Thursday, January 25, 2018
'When the bird flies away -- when the monkey drinks.'

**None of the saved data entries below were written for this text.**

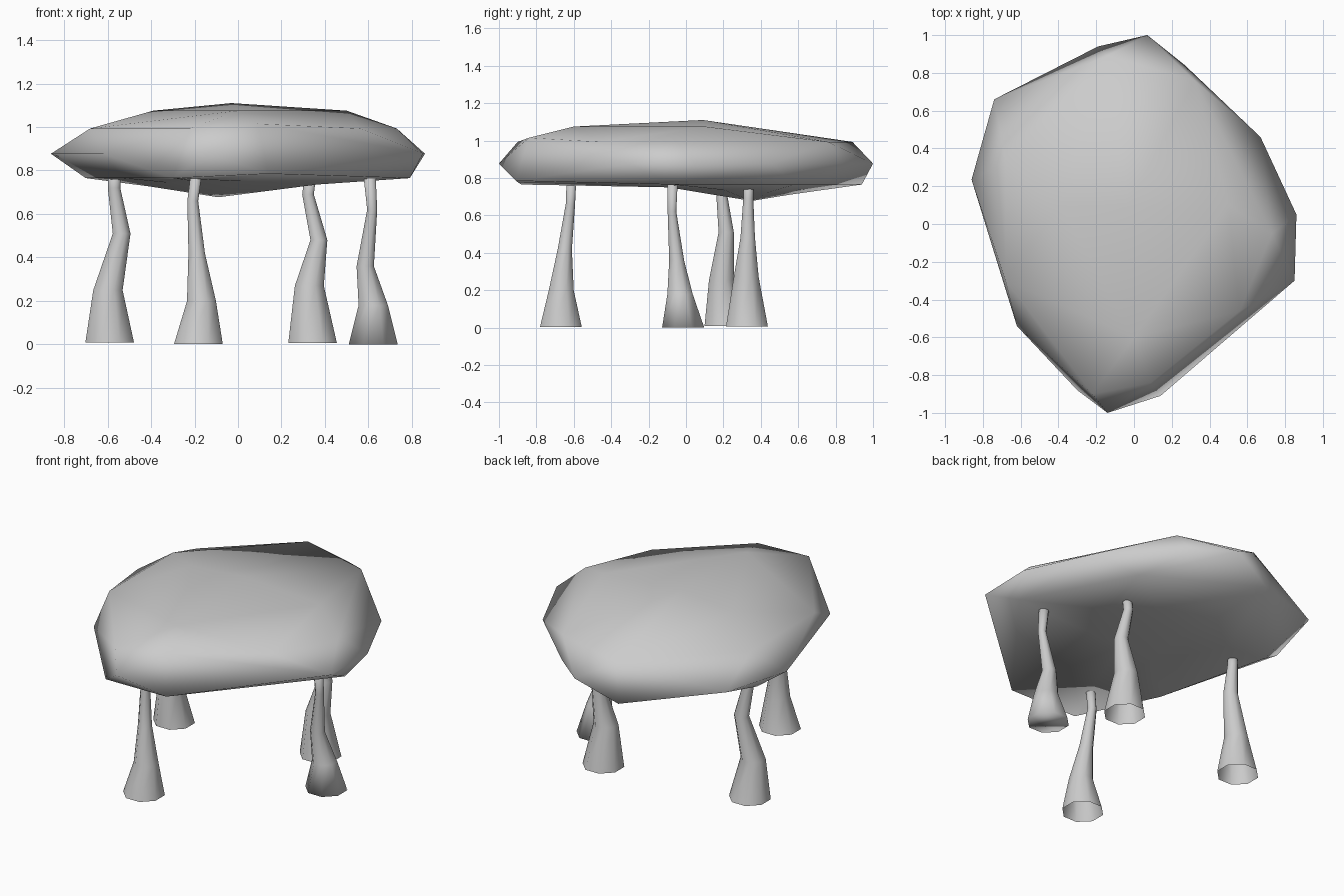
import bpy, bmesh, math
from mathutils import Vector

cube = bpy.data.objects.get("Cube")
if cube:
    bpy.data.objects.remove(cube, do_unlink=True)

COLOUR = (0.6, 0.6, 0.6, 1)
stone = bpy.data.materials.new("stone_grey")
stone.use_nodes = True
stone.diffuse_color = COLOUR
stone.node_tree.nodes["Principled BSDF"].inputs["Base Color"].default_value = COLOUR


def finish(bm, name):
    """Turn a bmesh into a smooth shaded stone object."""
    bmesh.ops.recalc_face_normals(bm, faces=bm.faces[:])
    mesh = bpy.data.meshes.new(name)
    bm.to_mesh(mesh)
    bm.free()
    mesh.materials.append(stone)
    for poly in mesh.polygons:
        poly.use_smooth = True
    obj = bpy.data.objects.new(name, mesh)
    bpy.context.collection.objects.link(obj)
    return obj


def make_leg(name, sections, closed_foot=False, sides=8):
    """Bent tapering leg; each section is x, y, z, radius."""
    bm = bmesh.new()
    rings = []
    for x, y, z, radius in sections:
        ring = []
        for i in range(sides):
            angle = math.tau * (i + 0.5) / sides
            ring.append(bm.verts.new((x + radius * math.cos(angle),
                                      y + radius * math.sin(angle), z)))
        rings.append(ring)
    for low, high in zip(rings, rings[1:]):
        for i in range(sides):
            j = (i + 1) % sides
            bm.faces.new((low[i], low[j], high[j], high[i]))
    bm.faces.new(rings[-1])
    if closed_foot:
        bm.faces.new(rings[0])
    return finish(bm, name)


def make_slab(name, levels, crown, low_point):
    """Boulder-like slab: hull of uneven rings, with a bulge underneath."""
    bm = bmesh.new()
    for height, ring in levels:
        for x, y in ring:
            bm.verts.new((x, y, height))
    for point in crown:
        bm.verts.new(point)
    bmesh.ops.convex_hull(bm, input=bm.verts[:])
    loose = [v for v in bm.verts if not v.link_faces]
    bmesh.ops.delete(bm, geom=loose, context='VERTS')

    # Replace the flat underside with an inner ring and a low point
    under = [f for f in bm.faces if all(v.co.z < 0.8 for v in f.verts)]
    bmesh.ops.delete(bm, geom=under, context='FACES')
    rim = [e for e in bm.edges if e.is_boundary]
    grown = bmesh.ops.extrude_edge_only(bm, edges=rim)["geom"]
    for v in grown:
        if isinstance(v, bmesh.types.BMVert):
            v.co.x += (low_point.x - v.co.x) * 0.48
            v.co.y += (low_point.y - v.co.y) * 0.65
            v.co.z = 0.75 - 0.07 * max(0, v.co.y)
    tip = bm.verts.new(low_point)
    for e in [e for e in bm.edges if e.is_boundary]:
        bm.faces.new((e.verts[0], e.verts[1], tip))
    bmesh.ops.triangulate(bm, faces=bm.faces[:])
    return finish(bm, name)


# Capstone
lower = [(-.3, -.88), (.79, -.07), (.45, .58), (-.19, .94), (-.7, .3), (-.53, -.4)]
middle = [(.07, 1), (-.74, .66), (-.86, .235), (-.62, -.54), (-.14, -1),
          (.36, -.69), (.85, -.3), (.86, .05), (.67, .46), (.27, .84)]
upper = [(-.68, -.3), (-.68, .33), (-.14, .89), (.32, .76),
         (.73, -.05), (.56, -.46), (-.22, -.9)]
crown = [(-.39, .1, 1.075), (.5, .1, 1.075), (0, -.6, 1.075), (-.03, .09, 1.11),
         (.09, -.84, 1.015), (.14, -.91, .785)]
make_slab("capstone", [(.765, lower), (.877, middle), (.993, upper)],
          crown, Vector((-.09, .35, .677)))

# Supporting legs, foot to top
make_leg("rear_leg_a", [
    (-.59, .211, .009, .121), (-.598, .19, .25, .073), (-.535, .215, .51, .044),
    (-.57, .19, .72, .031), (-.568, .19, .8, .031)])
make_leg("front_leg", [
    (-.182, -.669, .003, .121), (-.168, -.667, .2, .072), (-.19, -.648, .42, .041),
    (-.208, -.618, .66, .027), (-.19, -.612, .8, .028)])
make_leg("rear_leg_b", [
    (.343, .326, .006, .121), (.328, .322, .27, .072), (.372, .33, .48, .042),
    (.322, .333, .69, .029), (.335, .333, .8, .029)])
make_leg("side_leg", [
    (.622, -.015, 0, .122), (.622, -.032, .18, .073), (.585, -.05, .36, .043),
    (.617, -.075, .62, .025), (.603, -.072, .8, .031)], closed_foot=True)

L. Patrick Greene returns to Africa with "The Impertinence of M'Hoy," (January 30, 1926), one of his weaker contributions to Adventure. The problem with this one, I think, is that Greene is trying to tell two stories at once: one about the attempted uprising of the titular Matabele chieftain, the other about the pig-headed naivete of Resident Native Commissioner Percival "Reverend Percy" Roe. The latter's offense seems to be that he doesn't understand that the only thing some Africans understand is force. He's not exactly an anti-imperialist; Roe never questions Britain's right to colonize Africa, and he rather enjoys the flattery he receives from wily rogues like M'Hoy. But he shares with today's stereotypical "bleeding heart" anti-imperialist a belief in the essential innocence of his "dear black brothers," and that puts him at odds with the real hero of the story, Trooper Beamish, whom Roe presumes to be a racist ("You are the sort of man who refers to natives as niggers and has nothing but contemptuous hate for our black fellow subjects") because he doesn't trust M'Hoy's intentions and conducted a forcible search of the chief's kraal. Beamish is not the sort of dirty-mouthed racist Roe imagines; he gets on quite well with his own well-disciplined black troops, who share his contempt for Roe, -- he halfheartedly reminds them that the RNC it "the voice of the Great Queen," and is told, "He is her voidance of wind, more like," -- and his hunch about M'Hoy is quite correct. The action of the story is his labored effort to make Roe see the light of M'Hoy's darkness. His plan requires his own men to swallow their pride and accept the insults of M'Hoy's people. They balk at the idea until he explains to his corporal, "Have you ever seen a bird play lame in order to lure a snake away from her nest? Have you never seen a crocodile float like a rotten log on the top of the water until a foolish monkey approached to drink?" It's a fairly common trope of imperialist pulp that natives can defer gratification once convinced that doing so is part of a game or contest, and so thinking Beamish's men are willing to go along with his scheme until the time "when the bird flies away -- when the monkey drinks." The payoff is underwhelming: Beamish finally goads M'Hoy into attacking him and his men at a time when Roe is visiting his camp and will see the Matabele's illegal weapons, at a time when M'Hoy knows that Roe is nearby. This seems stupid after we've seen M'Hoy boast to Beamish that he'd always be able to convince "the fat white man" of his innocence. In fact, M'Hoy has conveniently explained all of his plans to Beamish, assuming (as villains will) that our hero won't be able to do anything about it. But Beamish hardly has to do anything so long as M'Hoy acts so quickly, and on such feeble pretext, to undermine his own strategy. It hardly matters, since the only point of the story is to wise up some fool about native wickedness, yet the story ends on a cynical, pessimistic note. Beamish believes that "Roe has had a little sense knocked into him" by his experience, but Beamish's superior is doubtful. as Greene writes, "He knew the breed."